**EXERCISE OBJECTIVE**
Find the string "depth" in the data, and copy out each line that has it.
BEGIN SOURCE MATERIAL
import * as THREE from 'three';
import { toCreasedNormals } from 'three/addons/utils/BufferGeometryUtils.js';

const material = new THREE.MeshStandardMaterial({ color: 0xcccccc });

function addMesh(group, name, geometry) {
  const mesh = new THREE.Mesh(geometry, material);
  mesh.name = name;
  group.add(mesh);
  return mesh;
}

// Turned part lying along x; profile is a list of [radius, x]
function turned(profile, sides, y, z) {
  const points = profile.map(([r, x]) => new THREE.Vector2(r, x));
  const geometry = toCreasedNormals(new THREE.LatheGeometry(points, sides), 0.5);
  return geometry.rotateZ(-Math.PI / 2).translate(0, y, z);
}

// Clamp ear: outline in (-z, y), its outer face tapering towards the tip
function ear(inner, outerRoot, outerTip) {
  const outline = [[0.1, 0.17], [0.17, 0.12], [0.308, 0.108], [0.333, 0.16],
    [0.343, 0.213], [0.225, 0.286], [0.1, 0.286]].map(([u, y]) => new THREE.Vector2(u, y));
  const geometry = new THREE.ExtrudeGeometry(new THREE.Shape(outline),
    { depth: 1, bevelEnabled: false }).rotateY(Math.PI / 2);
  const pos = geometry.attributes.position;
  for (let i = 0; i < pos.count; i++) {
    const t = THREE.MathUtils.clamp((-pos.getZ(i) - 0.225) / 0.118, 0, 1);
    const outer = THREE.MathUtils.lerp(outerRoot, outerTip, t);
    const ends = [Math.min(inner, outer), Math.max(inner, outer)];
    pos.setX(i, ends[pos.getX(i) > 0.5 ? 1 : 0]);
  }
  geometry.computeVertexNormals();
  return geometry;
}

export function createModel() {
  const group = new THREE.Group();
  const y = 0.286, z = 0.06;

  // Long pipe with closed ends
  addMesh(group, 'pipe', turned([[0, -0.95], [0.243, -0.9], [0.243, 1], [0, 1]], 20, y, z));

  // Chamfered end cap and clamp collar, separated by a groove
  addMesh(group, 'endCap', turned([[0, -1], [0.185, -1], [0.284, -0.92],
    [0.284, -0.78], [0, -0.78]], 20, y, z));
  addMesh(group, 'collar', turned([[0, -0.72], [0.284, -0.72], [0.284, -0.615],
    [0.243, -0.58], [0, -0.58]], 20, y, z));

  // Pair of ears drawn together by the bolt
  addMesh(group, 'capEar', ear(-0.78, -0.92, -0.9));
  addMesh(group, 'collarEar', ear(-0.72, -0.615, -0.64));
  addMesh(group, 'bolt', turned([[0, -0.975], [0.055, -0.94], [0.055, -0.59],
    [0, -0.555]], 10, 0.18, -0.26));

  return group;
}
END SOURCE MATERIAL
BEGIN SOURCE MATERIAL
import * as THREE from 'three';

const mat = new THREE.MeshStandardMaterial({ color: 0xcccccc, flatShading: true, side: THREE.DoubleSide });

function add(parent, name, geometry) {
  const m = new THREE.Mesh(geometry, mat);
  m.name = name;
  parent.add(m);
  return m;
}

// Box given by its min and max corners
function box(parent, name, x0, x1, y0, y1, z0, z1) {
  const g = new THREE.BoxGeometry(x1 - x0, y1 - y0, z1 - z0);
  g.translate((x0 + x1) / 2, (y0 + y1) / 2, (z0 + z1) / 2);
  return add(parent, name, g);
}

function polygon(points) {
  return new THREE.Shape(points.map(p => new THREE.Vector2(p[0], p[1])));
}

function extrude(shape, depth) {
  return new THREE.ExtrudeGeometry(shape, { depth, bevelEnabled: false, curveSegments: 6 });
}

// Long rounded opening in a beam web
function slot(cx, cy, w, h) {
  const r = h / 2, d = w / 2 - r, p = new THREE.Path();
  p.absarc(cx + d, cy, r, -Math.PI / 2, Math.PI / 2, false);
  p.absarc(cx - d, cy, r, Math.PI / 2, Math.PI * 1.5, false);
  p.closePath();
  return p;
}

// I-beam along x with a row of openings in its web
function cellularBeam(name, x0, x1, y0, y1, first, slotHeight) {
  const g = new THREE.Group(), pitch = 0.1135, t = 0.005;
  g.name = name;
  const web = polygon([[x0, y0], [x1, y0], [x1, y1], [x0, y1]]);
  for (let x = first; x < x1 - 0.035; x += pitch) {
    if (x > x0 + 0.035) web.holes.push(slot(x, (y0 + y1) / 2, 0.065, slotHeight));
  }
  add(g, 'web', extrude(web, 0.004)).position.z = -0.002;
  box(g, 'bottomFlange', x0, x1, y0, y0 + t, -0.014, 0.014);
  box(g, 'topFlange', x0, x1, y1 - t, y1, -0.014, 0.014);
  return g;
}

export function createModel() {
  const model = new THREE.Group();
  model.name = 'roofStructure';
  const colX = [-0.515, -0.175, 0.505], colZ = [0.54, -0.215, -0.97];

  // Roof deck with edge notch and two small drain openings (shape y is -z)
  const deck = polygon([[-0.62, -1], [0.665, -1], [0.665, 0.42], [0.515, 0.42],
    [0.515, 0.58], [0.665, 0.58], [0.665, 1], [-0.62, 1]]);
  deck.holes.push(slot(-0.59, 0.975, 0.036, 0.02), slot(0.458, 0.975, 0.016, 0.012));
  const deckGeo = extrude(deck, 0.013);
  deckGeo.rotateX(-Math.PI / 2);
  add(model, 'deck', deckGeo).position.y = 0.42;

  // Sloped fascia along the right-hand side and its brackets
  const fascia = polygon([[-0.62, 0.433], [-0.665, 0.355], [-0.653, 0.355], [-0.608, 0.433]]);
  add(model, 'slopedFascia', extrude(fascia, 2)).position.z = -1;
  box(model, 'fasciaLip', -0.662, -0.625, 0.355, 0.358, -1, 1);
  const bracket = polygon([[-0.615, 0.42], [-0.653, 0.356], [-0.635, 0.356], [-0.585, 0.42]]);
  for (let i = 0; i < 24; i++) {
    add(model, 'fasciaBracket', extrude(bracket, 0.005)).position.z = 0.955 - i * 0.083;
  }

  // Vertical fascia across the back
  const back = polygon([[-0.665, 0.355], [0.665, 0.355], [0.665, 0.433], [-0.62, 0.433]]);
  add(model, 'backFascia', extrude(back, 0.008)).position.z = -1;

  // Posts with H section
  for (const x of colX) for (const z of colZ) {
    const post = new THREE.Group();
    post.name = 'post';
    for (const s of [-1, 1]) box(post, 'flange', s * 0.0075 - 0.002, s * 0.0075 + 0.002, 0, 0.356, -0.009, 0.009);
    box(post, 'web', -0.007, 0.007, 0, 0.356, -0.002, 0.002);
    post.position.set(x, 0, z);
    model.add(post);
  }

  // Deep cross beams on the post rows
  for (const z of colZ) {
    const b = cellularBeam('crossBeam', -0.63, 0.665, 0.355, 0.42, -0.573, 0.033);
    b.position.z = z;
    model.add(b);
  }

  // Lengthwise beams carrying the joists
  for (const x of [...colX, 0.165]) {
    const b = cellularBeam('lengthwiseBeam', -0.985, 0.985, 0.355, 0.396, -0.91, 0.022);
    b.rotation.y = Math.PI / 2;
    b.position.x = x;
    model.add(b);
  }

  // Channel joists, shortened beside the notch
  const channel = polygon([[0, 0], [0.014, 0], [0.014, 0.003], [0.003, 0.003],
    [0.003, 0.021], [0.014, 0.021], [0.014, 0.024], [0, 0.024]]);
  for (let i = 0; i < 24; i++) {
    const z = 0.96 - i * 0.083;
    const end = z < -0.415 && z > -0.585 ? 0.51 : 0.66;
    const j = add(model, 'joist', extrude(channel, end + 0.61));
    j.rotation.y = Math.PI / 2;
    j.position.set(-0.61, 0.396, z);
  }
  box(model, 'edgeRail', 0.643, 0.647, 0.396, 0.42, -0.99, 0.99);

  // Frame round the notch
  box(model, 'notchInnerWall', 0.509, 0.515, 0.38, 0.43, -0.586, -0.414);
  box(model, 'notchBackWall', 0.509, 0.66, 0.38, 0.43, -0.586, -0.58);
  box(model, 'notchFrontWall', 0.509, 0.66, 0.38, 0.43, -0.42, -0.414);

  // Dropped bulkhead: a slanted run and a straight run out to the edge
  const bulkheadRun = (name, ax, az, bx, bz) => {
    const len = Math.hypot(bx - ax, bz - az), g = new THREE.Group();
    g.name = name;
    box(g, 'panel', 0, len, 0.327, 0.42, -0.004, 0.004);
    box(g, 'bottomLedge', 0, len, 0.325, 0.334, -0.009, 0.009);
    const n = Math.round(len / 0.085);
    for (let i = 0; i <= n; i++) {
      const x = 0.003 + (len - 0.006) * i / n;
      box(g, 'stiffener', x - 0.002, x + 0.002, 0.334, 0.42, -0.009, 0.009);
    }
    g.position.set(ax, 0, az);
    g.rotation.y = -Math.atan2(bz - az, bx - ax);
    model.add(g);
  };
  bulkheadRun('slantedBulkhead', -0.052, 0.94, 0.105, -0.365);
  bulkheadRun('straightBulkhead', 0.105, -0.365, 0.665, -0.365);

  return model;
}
END SOURCE MATERIAL
BEGIN SOURCE MATERIAL
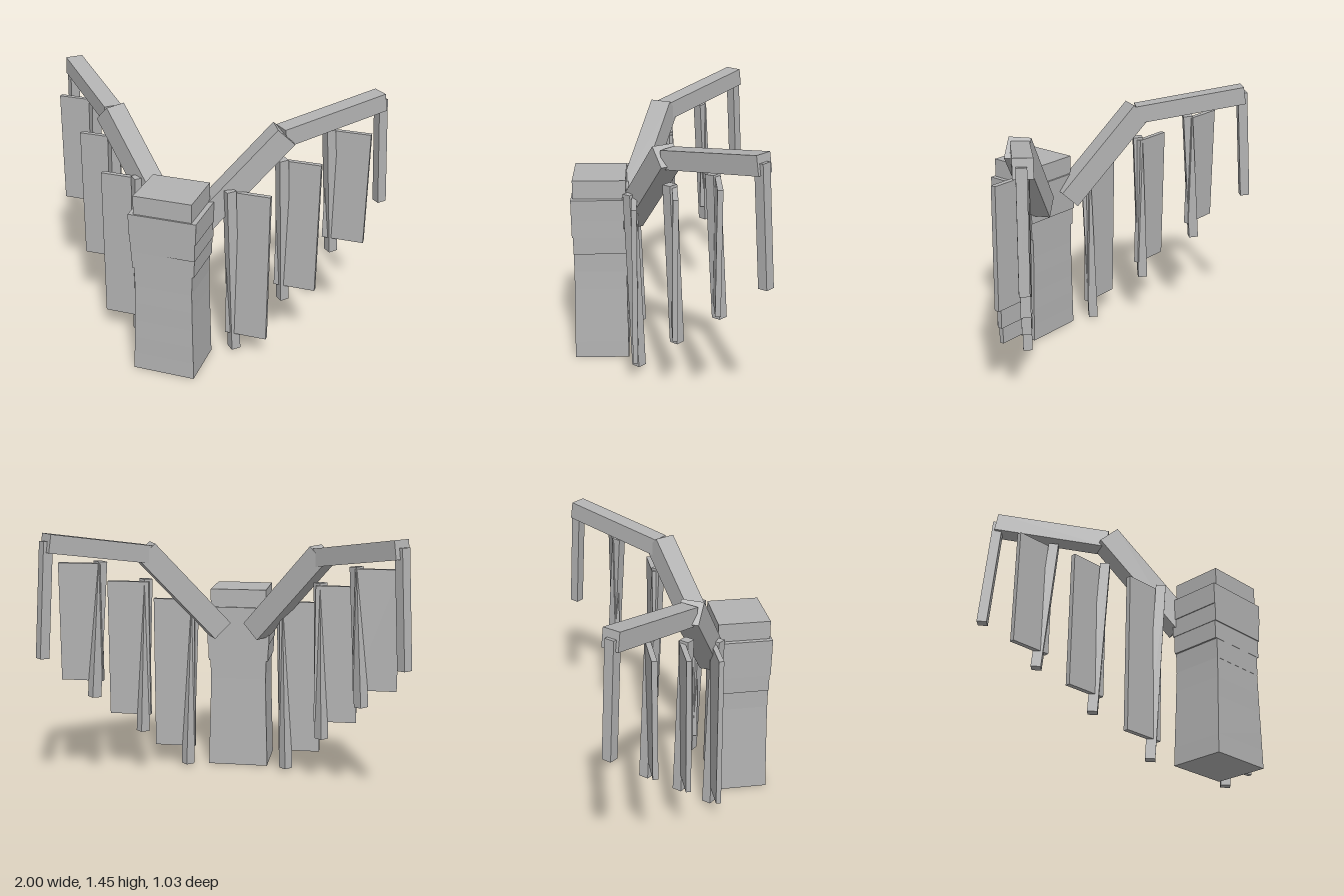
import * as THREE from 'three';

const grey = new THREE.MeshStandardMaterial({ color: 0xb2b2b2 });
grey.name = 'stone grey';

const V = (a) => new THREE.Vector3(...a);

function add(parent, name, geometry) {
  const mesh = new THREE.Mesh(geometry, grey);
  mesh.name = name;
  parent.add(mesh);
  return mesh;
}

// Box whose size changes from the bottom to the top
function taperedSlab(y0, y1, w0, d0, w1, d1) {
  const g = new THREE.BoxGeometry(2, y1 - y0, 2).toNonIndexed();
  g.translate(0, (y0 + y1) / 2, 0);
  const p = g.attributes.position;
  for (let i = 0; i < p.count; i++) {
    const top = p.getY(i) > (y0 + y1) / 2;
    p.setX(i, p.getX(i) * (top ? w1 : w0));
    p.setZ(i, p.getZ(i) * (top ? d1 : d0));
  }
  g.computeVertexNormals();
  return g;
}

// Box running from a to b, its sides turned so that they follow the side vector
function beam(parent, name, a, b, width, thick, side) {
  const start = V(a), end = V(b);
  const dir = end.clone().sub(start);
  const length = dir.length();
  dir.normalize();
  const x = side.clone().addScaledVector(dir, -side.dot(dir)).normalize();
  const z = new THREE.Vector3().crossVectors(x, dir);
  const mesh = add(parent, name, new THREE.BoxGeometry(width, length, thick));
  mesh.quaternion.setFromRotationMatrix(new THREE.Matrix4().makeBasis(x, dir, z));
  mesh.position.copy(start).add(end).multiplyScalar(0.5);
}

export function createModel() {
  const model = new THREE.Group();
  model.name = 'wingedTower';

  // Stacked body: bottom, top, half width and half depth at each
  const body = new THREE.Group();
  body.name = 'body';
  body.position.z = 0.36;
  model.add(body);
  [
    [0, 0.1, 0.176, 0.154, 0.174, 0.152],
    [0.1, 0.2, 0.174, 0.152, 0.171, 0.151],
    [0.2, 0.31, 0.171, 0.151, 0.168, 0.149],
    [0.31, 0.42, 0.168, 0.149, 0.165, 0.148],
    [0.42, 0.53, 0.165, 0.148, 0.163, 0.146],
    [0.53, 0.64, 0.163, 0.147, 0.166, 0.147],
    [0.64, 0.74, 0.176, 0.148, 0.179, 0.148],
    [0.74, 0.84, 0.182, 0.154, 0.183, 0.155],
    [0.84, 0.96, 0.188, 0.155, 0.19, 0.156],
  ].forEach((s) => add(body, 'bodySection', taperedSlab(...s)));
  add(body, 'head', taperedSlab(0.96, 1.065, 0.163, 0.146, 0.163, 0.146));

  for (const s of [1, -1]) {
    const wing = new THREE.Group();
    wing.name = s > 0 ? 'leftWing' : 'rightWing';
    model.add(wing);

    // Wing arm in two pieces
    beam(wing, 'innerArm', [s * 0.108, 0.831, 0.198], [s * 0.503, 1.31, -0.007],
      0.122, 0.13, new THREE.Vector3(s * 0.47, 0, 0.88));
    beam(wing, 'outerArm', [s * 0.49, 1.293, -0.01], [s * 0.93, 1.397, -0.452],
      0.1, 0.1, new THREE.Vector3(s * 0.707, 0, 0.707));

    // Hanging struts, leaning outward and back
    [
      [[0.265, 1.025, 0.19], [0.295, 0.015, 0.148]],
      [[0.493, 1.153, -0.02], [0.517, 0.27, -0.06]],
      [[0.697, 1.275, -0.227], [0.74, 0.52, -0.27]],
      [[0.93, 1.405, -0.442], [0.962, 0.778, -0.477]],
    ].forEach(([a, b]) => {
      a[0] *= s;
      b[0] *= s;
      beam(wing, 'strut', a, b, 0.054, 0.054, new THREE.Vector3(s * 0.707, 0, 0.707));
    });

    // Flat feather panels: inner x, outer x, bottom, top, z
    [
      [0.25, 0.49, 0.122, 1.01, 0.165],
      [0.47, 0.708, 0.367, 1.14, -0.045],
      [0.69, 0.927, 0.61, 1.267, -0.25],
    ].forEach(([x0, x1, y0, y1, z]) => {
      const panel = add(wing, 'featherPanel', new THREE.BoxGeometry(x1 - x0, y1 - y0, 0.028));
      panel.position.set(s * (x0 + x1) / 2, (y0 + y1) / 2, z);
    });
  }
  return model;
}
END SOURCE MATERIAL
**SOLUTION TO THIS EXERCISE**
    { depth: 1, bevelEnabled: false }).rotateY(Math.PI / 2);
function extrude(shape, depth) {
  return new THREE.ExtrudeGeometry(shape, { depth, bevelEnabled: false, curveSegments: 6 });
  // Stacked body: bottom, top, half width and half depth at each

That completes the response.